TASK REQUIREMENTS » Looking at the records below, state how many lines include the string "angles" and add nothing further.

▽

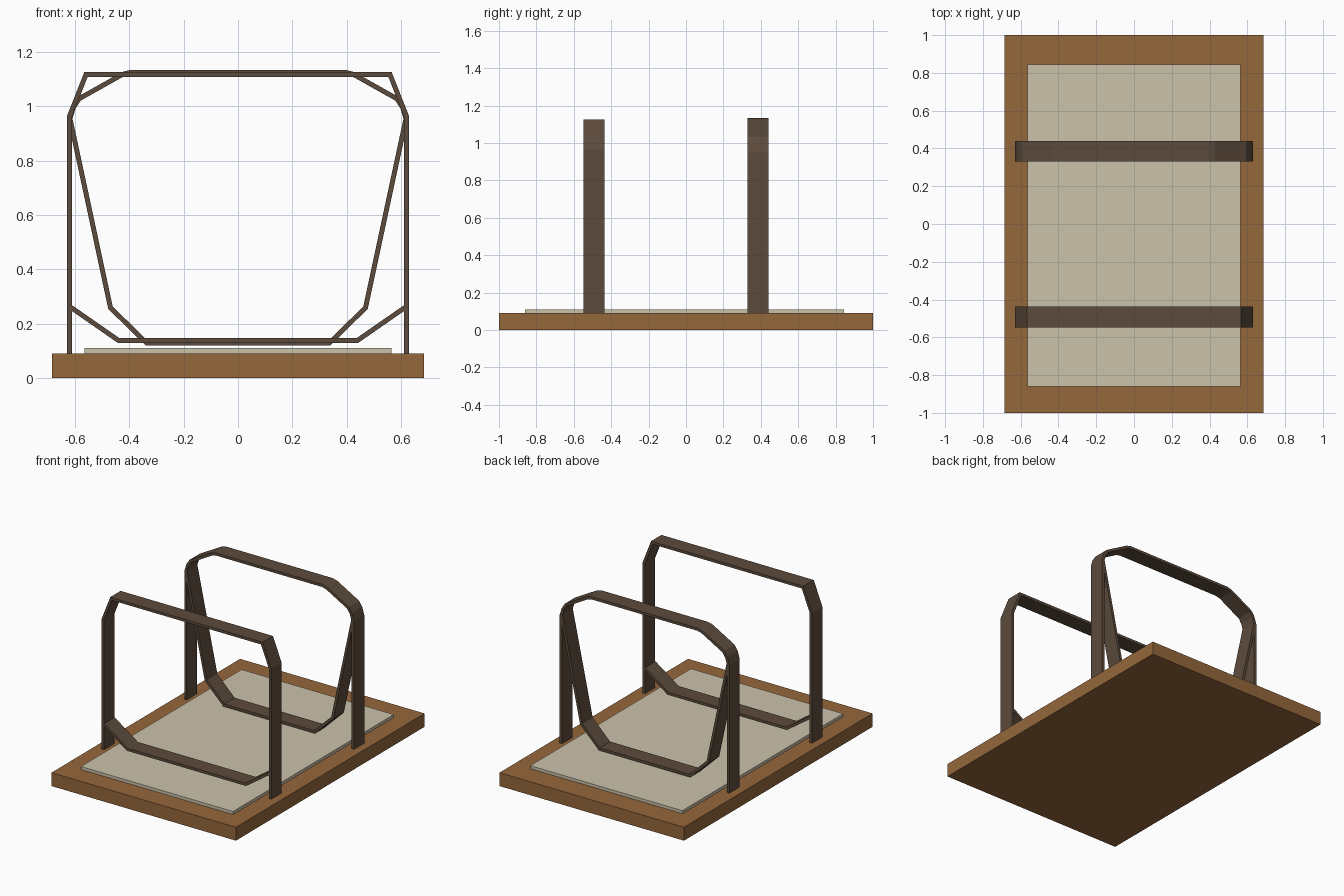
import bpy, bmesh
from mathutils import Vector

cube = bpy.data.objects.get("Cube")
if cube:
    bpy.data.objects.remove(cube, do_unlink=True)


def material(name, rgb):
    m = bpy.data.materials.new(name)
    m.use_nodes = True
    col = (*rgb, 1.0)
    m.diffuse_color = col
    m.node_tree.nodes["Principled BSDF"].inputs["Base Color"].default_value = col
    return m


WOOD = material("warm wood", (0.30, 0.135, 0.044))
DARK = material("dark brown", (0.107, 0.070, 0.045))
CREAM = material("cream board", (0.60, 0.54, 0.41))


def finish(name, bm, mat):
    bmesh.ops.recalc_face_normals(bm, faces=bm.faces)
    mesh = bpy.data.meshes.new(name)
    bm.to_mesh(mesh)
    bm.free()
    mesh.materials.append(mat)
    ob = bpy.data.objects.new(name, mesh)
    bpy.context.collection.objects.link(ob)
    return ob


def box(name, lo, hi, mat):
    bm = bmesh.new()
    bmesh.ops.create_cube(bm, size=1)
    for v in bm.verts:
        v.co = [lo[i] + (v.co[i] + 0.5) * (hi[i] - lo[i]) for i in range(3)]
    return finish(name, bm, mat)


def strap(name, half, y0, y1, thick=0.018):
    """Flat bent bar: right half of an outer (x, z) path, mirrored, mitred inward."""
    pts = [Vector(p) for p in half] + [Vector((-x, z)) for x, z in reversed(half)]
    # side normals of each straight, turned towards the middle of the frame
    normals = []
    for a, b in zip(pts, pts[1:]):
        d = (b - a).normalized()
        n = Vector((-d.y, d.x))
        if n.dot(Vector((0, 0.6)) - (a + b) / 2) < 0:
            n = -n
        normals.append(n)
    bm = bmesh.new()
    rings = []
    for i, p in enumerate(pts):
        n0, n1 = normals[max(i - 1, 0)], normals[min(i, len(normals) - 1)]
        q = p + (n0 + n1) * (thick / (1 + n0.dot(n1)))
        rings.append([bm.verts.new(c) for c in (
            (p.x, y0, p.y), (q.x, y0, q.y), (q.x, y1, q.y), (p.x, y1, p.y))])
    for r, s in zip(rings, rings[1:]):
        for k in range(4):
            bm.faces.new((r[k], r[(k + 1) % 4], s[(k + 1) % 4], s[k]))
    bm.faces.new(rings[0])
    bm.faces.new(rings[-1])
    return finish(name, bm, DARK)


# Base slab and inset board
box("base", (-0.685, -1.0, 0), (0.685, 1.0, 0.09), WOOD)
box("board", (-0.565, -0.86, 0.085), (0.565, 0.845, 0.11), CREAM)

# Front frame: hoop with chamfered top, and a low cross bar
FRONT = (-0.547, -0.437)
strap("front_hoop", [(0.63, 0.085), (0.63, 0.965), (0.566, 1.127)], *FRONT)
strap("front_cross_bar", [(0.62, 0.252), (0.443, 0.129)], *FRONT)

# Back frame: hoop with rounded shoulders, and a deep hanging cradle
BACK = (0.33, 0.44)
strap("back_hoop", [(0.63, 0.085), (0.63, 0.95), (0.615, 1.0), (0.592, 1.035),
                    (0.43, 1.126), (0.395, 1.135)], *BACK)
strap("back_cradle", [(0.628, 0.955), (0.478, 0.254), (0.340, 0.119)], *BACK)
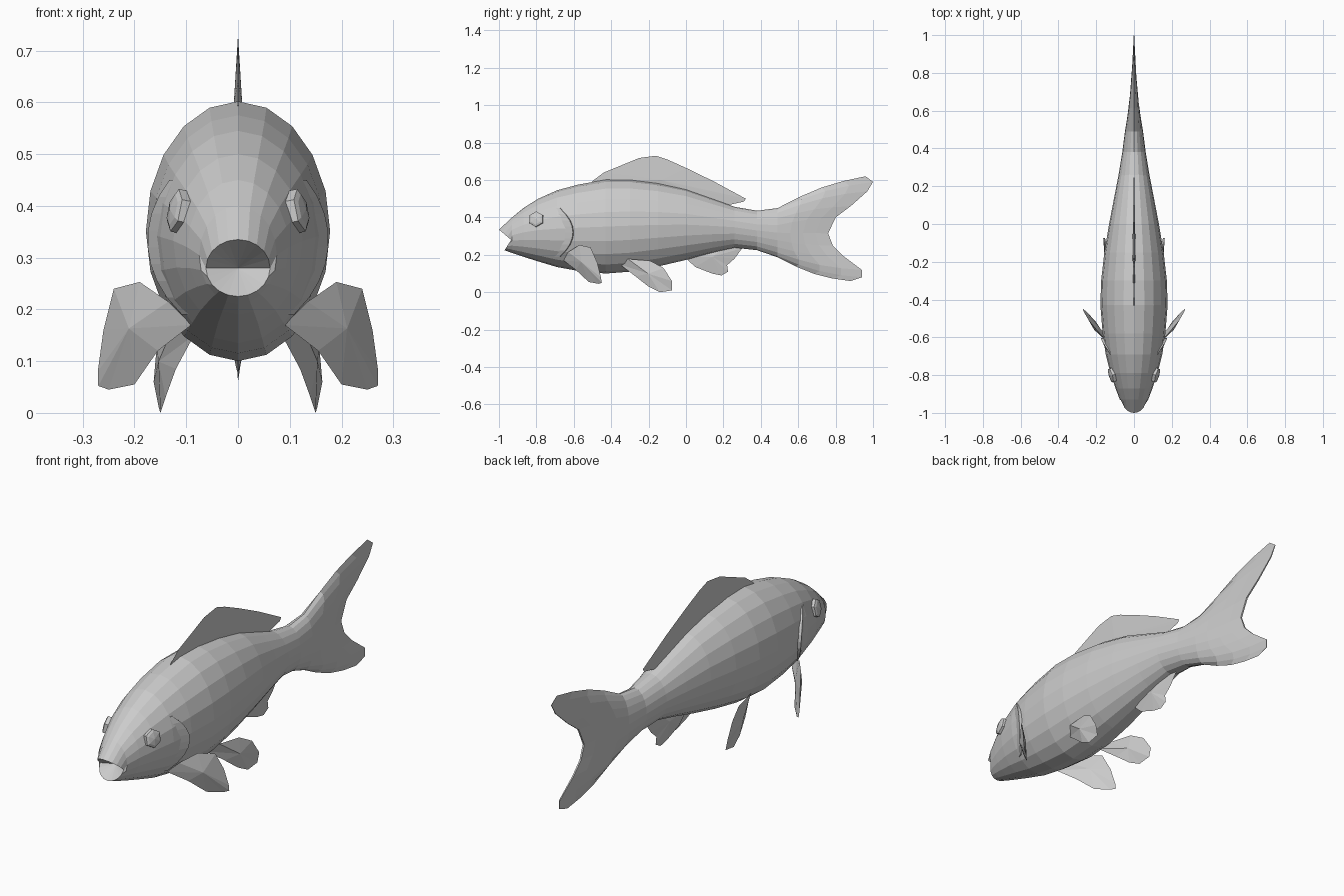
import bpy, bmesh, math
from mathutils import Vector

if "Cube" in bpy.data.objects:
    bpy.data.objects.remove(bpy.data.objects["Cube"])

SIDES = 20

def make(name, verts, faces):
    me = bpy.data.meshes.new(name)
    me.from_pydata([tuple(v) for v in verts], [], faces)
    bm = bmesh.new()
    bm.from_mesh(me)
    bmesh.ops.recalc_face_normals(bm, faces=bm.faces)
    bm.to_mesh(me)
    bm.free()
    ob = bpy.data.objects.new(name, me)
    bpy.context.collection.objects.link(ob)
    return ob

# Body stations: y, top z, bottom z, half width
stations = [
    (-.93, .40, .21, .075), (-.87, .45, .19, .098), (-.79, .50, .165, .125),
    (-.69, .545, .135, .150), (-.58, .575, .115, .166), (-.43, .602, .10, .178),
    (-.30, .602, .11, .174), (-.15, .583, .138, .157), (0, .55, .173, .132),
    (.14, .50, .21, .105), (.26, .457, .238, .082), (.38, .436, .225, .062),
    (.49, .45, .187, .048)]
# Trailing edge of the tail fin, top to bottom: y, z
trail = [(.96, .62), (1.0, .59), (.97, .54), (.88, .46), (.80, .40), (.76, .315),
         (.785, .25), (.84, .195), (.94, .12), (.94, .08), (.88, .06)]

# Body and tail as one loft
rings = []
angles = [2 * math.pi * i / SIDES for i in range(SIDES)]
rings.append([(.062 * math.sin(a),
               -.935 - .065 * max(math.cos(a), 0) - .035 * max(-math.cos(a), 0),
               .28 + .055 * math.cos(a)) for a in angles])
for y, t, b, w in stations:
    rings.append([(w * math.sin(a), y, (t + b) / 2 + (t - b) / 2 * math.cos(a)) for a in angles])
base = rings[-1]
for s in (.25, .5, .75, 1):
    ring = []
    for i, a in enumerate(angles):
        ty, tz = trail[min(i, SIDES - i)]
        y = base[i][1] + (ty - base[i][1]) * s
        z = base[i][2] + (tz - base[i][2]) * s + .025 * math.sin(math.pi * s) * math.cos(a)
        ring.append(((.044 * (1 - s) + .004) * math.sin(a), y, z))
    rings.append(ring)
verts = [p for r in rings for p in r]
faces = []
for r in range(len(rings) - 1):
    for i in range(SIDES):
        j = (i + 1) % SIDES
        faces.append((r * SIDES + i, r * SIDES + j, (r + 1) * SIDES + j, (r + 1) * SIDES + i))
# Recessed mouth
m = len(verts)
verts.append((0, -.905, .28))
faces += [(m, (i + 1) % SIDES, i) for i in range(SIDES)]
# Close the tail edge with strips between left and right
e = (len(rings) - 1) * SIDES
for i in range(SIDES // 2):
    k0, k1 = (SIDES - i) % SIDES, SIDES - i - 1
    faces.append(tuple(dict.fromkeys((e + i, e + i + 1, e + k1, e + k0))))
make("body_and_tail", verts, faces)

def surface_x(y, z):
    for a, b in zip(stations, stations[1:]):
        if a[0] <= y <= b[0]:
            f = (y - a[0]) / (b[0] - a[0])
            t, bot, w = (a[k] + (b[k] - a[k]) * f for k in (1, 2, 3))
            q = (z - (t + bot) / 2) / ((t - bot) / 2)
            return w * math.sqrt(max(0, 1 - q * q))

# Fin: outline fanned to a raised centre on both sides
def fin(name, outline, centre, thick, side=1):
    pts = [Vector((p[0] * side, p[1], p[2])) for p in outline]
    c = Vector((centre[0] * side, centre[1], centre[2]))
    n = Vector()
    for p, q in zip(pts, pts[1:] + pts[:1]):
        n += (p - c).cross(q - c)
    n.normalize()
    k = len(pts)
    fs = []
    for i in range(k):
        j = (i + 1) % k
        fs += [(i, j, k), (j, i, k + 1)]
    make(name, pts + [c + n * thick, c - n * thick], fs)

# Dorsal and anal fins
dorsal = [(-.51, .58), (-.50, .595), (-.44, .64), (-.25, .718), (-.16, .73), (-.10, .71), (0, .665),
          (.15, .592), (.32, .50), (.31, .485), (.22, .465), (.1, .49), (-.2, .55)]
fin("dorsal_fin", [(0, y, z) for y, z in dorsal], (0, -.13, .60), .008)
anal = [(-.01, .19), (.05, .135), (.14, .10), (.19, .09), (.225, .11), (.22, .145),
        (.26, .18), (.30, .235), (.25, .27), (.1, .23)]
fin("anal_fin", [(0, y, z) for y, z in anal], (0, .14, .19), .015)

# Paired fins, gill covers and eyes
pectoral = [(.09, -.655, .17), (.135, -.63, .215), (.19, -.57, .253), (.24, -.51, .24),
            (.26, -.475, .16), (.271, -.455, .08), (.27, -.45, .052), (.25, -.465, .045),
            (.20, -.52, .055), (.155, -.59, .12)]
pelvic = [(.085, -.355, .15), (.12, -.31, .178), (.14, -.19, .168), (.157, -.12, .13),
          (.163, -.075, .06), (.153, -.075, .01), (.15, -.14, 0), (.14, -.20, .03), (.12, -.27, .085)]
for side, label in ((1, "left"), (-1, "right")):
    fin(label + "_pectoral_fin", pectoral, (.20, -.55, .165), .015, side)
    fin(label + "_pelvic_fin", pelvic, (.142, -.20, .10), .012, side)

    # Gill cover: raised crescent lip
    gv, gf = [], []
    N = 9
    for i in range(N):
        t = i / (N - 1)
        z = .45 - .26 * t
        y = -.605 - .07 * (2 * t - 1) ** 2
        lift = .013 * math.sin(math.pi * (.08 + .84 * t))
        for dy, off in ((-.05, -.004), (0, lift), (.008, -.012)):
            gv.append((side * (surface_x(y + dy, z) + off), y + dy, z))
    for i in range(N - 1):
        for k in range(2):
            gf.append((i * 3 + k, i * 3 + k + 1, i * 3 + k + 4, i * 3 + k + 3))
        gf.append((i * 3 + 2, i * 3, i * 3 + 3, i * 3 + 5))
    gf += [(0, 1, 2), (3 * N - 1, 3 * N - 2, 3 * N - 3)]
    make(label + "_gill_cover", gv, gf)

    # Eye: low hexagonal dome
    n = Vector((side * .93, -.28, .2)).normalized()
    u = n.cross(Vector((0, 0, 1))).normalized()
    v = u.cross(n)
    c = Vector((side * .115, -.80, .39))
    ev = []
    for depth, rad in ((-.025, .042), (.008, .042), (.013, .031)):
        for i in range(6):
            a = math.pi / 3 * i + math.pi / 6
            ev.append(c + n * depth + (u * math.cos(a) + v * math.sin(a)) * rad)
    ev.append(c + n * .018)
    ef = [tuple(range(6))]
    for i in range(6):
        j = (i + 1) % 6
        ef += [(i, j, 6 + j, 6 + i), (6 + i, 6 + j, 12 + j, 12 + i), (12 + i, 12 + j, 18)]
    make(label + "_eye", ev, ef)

△

ANSWER TO THE EXERCISE » 4